Data excerpts
****

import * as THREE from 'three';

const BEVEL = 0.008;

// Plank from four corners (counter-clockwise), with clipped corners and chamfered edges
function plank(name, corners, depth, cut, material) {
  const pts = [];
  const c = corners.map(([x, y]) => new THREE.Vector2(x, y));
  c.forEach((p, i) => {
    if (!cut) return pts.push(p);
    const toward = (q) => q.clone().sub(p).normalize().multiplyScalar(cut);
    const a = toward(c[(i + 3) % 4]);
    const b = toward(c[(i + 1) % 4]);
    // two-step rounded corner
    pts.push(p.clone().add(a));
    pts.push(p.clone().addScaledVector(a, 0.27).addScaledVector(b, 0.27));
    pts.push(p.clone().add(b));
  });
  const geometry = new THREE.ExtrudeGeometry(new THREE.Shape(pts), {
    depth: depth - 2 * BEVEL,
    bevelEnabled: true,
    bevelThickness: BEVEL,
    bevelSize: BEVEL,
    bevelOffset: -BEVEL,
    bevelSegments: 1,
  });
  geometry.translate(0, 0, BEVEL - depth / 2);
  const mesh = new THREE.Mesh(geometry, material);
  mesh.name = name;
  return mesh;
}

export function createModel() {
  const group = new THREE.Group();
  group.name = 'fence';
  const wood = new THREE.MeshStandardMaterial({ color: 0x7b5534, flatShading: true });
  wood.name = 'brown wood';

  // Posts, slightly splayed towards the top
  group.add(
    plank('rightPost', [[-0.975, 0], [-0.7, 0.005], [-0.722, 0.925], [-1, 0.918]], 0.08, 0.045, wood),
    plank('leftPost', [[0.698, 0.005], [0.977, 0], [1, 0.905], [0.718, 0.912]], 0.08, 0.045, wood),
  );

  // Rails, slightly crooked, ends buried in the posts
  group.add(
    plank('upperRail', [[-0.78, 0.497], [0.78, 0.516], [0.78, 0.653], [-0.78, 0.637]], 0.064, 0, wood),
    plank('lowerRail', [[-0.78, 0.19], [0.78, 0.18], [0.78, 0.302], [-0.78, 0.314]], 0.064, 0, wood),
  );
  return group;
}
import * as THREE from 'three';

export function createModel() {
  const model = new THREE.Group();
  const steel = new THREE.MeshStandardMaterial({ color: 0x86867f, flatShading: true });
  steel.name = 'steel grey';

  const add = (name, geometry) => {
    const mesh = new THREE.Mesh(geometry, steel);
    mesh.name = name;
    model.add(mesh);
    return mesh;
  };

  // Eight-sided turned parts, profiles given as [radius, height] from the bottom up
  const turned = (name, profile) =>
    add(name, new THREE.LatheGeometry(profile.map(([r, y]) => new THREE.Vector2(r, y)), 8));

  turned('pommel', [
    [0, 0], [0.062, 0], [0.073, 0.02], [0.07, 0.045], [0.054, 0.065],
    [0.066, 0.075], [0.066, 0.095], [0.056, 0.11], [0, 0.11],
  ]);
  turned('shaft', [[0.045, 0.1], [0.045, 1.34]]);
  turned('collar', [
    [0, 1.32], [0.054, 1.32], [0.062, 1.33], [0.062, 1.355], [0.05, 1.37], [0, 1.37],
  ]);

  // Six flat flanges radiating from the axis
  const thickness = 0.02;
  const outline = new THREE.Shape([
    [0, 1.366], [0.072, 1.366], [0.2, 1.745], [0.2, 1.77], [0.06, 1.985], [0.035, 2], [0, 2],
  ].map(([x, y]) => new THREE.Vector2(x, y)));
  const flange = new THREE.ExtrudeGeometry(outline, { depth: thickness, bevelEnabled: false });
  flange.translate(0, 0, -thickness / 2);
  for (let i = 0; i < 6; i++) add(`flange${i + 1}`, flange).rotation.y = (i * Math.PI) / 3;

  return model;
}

****

WORK INSTRUCTIONS: The required output is the exact run of lines from the one with "const thickness = 0.02;" through the final line of the entries.

THE COMPLETED TASK:
  const thickness = 0.02;
  const outline = new THREE.Shape([
    [0, 1.366], [0.072, 1.366], [0.2, 1.745], [0.2, 1.77], [0.06, 1.985], [0.035, 2], [0, 2],
  ].map(([x, y]) => new THREE.Vector2(x, y)));
  const flange = new THREE.ExtrudeGeometry(outline, { depth: thickness, bevelEnabled: false });
  flange.translate(0, 0, -thickness / 2);
  for (let i = 0; i < 6; i++) add(`flange${i + 1}`, flange).rotation.y = (i * Math.PI) / 3;

  return model;
}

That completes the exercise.